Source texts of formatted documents
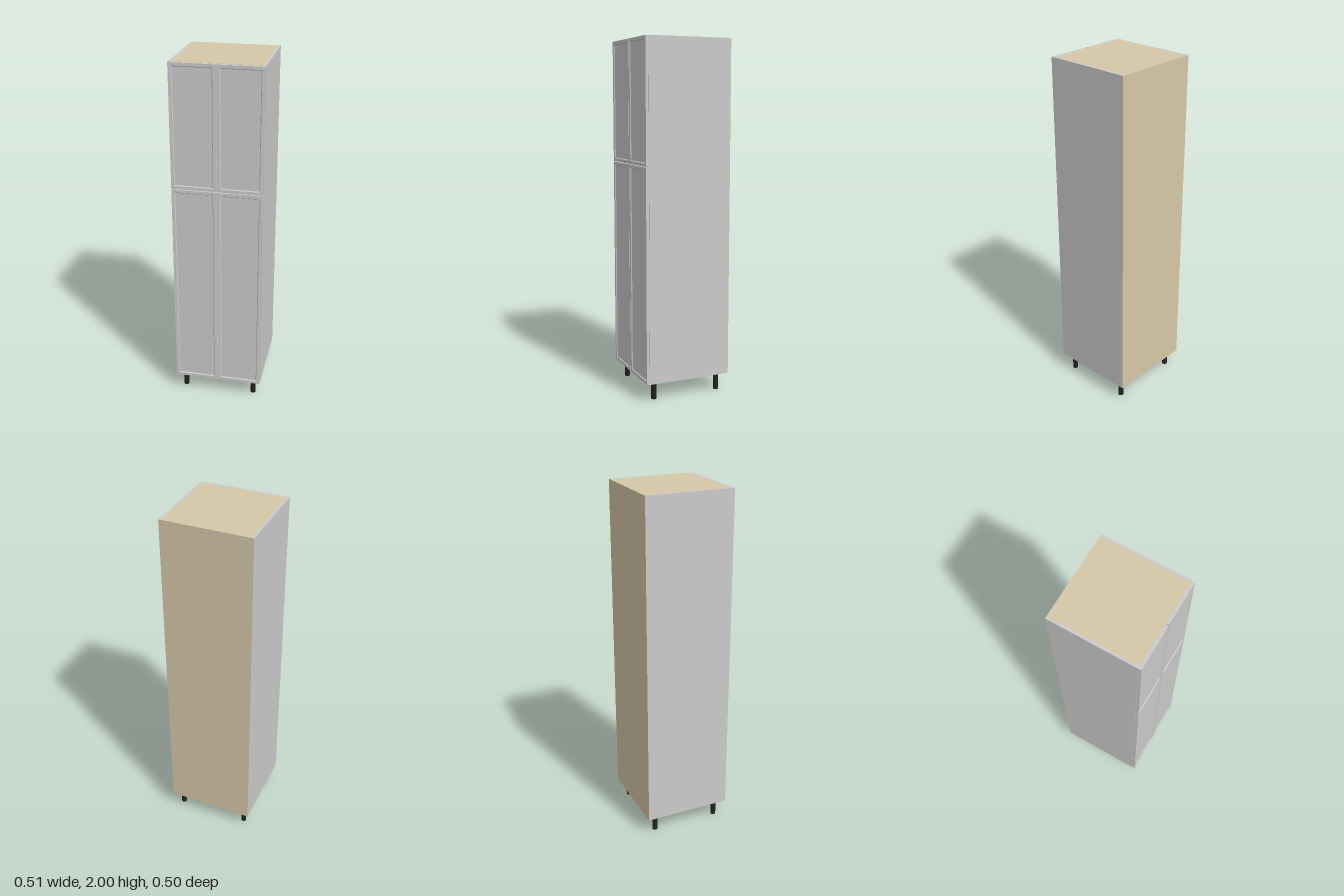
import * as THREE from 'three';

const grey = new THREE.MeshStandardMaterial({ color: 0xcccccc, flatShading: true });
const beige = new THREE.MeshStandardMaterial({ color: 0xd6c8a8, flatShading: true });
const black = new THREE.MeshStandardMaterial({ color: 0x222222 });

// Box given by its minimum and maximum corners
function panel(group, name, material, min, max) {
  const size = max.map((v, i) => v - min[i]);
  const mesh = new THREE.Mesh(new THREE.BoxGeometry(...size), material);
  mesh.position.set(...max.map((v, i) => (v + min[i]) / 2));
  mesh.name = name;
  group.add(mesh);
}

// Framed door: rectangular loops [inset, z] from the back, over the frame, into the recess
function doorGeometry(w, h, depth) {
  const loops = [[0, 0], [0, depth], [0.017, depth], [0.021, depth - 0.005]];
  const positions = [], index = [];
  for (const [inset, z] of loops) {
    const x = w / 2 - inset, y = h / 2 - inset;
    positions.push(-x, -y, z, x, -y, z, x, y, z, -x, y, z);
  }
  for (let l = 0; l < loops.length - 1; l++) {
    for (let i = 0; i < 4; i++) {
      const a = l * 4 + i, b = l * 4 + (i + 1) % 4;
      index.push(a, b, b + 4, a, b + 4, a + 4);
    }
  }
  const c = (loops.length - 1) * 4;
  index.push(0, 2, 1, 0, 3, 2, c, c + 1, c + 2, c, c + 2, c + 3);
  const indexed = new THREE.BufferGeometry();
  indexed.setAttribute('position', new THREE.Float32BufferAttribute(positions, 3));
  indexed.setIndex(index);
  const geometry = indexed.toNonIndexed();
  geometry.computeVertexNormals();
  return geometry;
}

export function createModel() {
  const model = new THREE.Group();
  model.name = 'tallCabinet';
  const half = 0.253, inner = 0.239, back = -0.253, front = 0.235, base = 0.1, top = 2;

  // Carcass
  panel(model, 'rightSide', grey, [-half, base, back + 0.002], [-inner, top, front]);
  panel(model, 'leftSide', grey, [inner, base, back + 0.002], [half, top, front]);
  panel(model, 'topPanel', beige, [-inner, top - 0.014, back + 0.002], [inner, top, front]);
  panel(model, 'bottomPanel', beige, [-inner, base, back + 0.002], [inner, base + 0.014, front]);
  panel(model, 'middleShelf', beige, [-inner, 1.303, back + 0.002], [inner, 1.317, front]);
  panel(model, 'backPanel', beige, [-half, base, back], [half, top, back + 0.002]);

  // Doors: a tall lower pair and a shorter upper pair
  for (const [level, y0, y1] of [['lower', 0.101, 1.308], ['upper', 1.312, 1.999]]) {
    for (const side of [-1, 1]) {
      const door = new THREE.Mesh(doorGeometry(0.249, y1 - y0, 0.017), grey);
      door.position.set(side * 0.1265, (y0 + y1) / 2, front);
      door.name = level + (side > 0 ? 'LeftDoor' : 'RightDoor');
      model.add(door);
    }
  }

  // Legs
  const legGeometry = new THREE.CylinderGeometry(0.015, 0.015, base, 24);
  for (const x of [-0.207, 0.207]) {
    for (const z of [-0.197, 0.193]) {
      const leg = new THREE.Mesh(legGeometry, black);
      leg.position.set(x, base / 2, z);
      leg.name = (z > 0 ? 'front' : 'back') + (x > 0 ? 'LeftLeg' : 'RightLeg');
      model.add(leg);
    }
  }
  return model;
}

• _Try it_:
Output only the lines from the one that contains "shorter upper pair" through the last line of the data above, each restated exactly.

• _Answer for this exercise_:
  // Doors: a tall lower pair and a shorter upper pair
  for (const [level, y0, y1] of [['lower', 0.101, 1.308], ['upper', 1.312, 1.999]]) {
    for (const side of [-1, 1]) {
      const door = new THREE.Mesh(doorGeometry(0.249, y1 - y0, 0.017), grey);
      door.position.set(side * 0.1265, (y0 + y1) / 2, front);
      door.name = level + (side > 0 ? 'LeftDoor' : 'RightDoor');
      model.add(door);
    }
  }

  // Legs
  const legGeometry = new THREE.CylinderGeometry(0.015, 0.015, base, 24);
  for (const x of [-0.207, 0.207]) {
    for (const z of [-0.197, 0.193]) {
      const leg = new THREE.Mesh(legGeometry, black);
      leg.position.set(x, base / 2, z);
      leg.name = (z > 0 ? 'front' : 'back') + (x > 0 ? 'LeftLeg' : 'RightLeg');
      model.add(leg);
    }
  }
  return model;
}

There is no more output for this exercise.